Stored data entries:
= Beginning of Section =
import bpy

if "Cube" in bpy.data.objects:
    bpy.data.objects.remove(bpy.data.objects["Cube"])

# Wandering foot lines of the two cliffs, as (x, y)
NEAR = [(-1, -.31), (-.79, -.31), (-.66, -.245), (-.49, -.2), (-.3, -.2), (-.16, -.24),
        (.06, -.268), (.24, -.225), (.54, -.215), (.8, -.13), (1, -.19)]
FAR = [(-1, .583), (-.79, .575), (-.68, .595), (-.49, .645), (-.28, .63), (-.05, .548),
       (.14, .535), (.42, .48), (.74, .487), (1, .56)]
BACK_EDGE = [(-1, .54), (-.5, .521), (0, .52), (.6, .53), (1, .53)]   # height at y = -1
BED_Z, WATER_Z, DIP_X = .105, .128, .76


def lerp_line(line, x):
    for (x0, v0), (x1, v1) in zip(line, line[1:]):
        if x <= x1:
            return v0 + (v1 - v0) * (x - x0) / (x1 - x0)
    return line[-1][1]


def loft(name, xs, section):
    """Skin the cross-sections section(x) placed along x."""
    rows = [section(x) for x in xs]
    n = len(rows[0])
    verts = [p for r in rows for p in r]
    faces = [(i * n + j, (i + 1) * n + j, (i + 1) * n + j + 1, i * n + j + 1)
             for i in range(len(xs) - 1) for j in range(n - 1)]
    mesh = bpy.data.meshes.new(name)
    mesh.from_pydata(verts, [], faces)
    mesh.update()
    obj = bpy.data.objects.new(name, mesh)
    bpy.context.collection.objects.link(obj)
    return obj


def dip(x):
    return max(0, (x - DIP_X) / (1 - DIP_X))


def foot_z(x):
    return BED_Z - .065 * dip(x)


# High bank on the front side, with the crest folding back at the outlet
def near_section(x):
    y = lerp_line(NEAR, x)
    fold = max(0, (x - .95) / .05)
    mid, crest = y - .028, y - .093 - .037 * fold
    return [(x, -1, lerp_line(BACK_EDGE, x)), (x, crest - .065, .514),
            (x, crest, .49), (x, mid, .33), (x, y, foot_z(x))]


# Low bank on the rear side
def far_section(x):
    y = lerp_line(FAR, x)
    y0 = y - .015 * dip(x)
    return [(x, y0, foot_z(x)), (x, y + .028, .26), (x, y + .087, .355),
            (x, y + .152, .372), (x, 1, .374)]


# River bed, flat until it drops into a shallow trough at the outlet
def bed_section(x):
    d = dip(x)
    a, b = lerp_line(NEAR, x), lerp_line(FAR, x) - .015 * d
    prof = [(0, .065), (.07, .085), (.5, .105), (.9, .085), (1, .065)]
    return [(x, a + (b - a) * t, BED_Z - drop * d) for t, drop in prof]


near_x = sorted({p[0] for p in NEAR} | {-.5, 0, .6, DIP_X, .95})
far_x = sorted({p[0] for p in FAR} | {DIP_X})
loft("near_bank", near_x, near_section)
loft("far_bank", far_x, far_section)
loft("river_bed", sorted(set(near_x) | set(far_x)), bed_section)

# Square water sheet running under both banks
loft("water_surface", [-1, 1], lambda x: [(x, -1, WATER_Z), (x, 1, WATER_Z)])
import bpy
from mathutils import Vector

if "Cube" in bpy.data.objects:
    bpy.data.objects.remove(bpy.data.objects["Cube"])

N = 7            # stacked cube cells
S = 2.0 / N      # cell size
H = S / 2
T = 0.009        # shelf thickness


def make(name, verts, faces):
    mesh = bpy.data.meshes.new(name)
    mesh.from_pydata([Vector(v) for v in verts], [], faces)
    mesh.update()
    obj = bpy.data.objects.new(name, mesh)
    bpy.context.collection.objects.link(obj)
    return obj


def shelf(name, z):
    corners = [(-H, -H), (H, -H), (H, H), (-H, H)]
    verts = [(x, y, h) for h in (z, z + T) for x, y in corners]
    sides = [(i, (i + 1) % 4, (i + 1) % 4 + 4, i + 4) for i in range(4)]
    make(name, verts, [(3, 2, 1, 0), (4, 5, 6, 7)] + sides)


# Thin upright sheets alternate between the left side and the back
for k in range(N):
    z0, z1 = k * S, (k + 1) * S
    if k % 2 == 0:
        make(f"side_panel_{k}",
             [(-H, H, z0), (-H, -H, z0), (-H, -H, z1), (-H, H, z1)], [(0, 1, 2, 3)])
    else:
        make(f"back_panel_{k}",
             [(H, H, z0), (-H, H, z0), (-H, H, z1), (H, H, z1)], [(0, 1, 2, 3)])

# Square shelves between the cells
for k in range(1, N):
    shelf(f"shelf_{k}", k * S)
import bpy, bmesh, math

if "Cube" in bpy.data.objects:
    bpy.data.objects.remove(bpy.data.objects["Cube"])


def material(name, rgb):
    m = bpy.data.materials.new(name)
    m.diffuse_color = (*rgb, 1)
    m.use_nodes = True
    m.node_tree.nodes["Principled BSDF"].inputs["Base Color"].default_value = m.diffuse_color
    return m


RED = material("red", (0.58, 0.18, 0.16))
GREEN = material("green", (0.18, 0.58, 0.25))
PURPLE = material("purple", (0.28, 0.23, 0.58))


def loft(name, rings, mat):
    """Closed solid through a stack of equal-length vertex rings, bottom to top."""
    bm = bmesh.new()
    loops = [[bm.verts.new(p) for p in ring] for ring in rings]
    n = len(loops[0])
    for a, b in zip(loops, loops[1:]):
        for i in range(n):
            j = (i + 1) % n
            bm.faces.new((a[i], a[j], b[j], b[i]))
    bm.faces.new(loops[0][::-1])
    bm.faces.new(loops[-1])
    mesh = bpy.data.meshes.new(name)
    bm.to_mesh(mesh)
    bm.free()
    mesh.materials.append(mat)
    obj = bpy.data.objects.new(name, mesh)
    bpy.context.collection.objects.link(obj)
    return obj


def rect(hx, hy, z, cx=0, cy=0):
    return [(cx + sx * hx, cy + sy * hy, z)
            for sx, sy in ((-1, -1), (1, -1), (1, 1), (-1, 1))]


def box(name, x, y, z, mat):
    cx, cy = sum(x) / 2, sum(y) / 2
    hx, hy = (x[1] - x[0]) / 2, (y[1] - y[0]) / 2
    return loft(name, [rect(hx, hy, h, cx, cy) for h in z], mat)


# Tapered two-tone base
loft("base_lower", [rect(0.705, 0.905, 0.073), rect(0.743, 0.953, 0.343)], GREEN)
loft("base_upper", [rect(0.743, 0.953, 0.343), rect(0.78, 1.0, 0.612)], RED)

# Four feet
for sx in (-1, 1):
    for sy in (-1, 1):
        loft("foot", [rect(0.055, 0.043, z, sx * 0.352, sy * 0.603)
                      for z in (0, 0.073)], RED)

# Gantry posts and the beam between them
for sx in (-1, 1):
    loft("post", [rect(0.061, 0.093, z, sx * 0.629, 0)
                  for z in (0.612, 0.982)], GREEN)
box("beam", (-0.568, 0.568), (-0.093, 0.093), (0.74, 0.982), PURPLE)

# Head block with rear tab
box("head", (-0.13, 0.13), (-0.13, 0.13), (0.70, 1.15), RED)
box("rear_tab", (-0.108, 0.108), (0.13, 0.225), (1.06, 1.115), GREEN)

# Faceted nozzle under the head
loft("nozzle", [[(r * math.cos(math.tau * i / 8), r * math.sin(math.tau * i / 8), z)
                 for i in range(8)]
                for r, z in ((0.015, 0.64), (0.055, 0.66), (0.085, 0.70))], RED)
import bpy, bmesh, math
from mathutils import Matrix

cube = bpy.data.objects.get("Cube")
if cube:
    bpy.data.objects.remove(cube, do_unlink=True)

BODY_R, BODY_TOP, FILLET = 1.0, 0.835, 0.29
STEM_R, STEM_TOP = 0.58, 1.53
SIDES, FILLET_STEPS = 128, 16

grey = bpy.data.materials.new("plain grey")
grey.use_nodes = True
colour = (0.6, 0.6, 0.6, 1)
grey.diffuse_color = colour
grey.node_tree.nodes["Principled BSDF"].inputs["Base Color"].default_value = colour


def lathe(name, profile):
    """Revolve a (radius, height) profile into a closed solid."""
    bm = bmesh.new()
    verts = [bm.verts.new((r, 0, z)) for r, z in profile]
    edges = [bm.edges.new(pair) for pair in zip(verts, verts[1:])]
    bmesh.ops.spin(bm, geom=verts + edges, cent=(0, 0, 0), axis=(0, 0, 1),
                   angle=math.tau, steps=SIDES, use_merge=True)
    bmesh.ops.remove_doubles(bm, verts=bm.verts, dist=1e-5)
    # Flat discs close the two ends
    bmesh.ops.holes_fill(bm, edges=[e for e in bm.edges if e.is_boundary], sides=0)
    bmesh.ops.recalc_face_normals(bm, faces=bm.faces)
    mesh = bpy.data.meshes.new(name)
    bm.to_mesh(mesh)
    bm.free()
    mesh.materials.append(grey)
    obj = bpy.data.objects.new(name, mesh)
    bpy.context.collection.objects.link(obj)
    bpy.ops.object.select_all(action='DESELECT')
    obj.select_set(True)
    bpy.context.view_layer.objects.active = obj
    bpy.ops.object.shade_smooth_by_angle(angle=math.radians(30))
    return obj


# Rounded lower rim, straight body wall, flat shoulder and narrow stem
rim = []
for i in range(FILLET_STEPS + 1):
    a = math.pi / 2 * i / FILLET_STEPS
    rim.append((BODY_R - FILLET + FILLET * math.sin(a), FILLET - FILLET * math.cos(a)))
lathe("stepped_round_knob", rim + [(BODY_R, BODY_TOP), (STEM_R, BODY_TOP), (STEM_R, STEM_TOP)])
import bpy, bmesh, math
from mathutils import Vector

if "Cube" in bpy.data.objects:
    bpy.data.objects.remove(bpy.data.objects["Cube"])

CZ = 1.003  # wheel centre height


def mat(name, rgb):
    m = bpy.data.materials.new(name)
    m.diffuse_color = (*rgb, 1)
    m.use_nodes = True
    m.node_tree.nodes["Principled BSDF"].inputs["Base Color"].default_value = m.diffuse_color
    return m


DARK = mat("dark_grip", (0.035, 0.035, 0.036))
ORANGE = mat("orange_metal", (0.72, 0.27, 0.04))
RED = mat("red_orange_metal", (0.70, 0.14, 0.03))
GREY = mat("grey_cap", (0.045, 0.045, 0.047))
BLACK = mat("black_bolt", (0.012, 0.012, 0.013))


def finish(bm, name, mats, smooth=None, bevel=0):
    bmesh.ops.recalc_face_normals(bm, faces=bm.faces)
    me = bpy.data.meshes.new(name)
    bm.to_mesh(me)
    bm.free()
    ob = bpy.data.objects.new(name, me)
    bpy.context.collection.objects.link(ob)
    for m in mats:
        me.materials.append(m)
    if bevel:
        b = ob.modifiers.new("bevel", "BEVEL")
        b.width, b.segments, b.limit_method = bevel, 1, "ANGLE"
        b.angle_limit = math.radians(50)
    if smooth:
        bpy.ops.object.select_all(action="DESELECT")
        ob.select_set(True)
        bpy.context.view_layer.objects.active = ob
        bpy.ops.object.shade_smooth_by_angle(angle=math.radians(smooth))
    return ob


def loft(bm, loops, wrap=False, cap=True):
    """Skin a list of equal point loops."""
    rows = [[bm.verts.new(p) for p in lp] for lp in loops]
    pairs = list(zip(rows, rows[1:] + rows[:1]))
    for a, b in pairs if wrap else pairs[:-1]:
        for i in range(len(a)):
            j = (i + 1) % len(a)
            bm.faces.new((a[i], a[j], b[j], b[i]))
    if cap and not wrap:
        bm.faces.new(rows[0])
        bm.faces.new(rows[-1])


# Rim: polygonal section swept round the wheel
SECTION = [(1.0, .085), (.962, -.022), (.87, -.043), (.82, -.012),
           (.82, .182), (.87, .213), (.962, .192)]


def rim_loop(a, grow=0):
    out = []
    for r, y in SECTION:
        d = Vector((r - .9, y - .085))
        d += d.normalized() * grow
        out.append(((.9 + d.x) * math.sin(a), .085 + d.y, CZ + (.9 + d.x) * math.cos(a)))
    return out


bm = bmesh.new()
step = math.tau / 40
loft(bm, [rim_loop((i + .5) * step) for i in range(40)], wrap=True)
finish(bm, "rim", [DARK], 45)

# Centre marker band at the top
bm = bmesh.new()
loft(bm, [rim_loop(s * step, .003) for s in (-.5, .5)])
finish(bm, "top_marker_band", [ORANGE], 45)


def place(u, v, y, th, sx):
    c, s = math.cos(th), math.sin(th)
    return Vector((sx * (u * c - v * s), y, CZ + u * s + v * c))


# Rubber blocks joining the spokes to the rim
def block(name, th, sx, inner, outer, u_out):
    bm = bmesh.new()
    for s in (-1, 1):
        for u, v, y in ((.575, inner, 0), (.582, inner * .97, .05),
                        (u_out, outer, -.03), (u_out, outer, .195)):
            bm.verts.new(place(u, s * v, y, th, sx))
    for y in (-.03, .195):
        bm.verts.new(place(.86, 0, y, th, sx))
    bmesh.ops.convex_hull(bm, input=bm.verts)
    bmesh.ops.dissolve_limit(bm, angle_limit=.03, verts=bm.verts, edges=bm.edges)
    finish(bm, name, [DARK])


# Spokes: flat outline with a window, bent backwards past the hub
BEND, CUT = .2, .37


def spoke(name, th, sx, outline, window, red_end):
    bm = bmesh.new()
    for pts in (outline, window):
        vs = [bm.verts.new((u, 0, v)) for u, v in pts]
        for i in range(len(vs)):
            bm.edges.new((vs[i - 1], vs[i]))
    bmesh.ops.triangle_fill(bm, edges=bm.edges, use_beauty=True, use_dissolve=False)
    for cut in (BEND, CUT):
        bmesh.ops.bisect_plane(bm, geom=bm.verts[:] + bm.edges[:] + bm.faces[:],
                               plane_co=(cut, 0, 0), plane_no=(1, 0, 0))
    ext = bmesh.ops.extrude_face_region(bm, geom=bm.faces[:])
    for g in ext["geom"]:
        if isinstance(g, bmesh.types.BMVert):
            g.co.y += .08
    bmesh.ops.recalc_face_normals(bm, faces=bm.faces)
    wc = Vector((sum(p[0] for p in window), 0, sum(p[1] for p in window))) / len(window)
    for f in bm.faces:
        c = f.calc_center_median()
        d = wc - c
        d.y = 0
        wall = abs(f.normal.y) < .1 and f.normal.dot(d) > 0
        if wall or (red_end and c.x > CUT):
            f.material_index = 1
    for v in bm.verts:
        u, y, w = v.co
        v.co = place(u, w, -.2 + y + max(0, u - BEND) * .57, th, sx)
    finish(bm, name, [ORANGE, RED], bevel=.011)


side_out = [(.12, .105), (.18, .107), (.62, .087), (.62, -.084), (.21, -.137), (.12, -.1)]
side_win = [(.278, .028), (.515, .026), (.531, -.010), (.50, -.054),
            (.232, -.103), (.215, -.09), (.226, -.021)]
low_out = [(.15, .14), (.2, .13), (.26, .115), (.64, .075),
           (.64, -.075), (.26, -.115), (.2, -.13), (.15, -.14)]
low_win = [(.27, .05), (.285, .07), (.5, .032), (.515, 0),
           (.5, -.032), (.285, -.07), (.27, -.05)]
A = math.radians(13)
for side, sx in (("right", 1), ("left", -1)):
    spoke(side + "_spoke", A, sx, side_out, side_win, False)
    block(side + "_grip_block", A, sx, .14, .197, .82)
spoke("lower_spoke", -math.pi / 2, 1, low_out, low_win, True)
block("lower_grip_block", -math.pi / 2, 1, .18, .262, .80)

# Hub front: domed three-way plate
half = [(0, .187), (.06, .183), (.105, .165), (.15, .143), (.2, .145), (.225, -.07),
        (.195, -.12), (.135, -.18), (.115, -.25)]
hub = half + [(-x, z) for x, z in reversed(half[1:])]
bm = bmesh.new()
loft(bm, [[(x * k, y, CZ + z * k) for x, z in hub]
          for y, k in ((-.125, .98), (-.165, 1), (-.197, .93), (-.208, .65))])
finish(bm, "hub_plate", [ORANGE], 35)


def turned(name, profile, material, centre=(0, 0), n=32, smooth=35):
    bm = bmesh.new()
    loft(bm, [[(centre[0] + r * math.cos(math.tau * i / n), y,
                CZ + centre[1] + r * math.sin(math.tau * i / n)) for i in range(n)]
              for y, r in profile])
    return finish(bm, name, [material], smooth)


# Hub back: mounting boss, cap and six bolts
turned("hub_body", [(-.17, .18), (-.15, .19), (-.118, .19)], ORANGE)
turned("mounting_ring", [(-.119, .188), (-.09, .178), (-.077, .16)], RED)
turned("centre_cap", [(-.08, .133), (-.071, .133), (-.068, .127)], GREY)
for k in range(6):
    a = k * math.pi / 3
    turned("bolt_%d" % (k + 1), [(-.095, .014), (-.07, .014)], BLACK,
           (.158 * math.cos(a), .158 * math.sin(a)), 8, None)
= End of Section =
◆ **TASK TO CARRY OUT**
Please show all lines from the entries that contain the word "rect".

◆ **SOLUTION**
def rect(hx, hy, z, cx=0, cy=0):
    return loft(name, [rect(hx, hy, h, cx, cy) for h in z], mat)
loft("base_lower", [rect(0.705, 0.905, 0.073), rect(0.743, 0.953, 0.343)], GREEN)
loft("base_upper", [rect(0.743, 0.953, 0.343), rect(0.78, 1.0, 0.612)], RED)
        loft("foot", [rect(0.055, 0.043, z, sx * 0.352, sy * 0.603)
    loft("post", [rect(0.061, 0.093, z, sx * 0.629, 0)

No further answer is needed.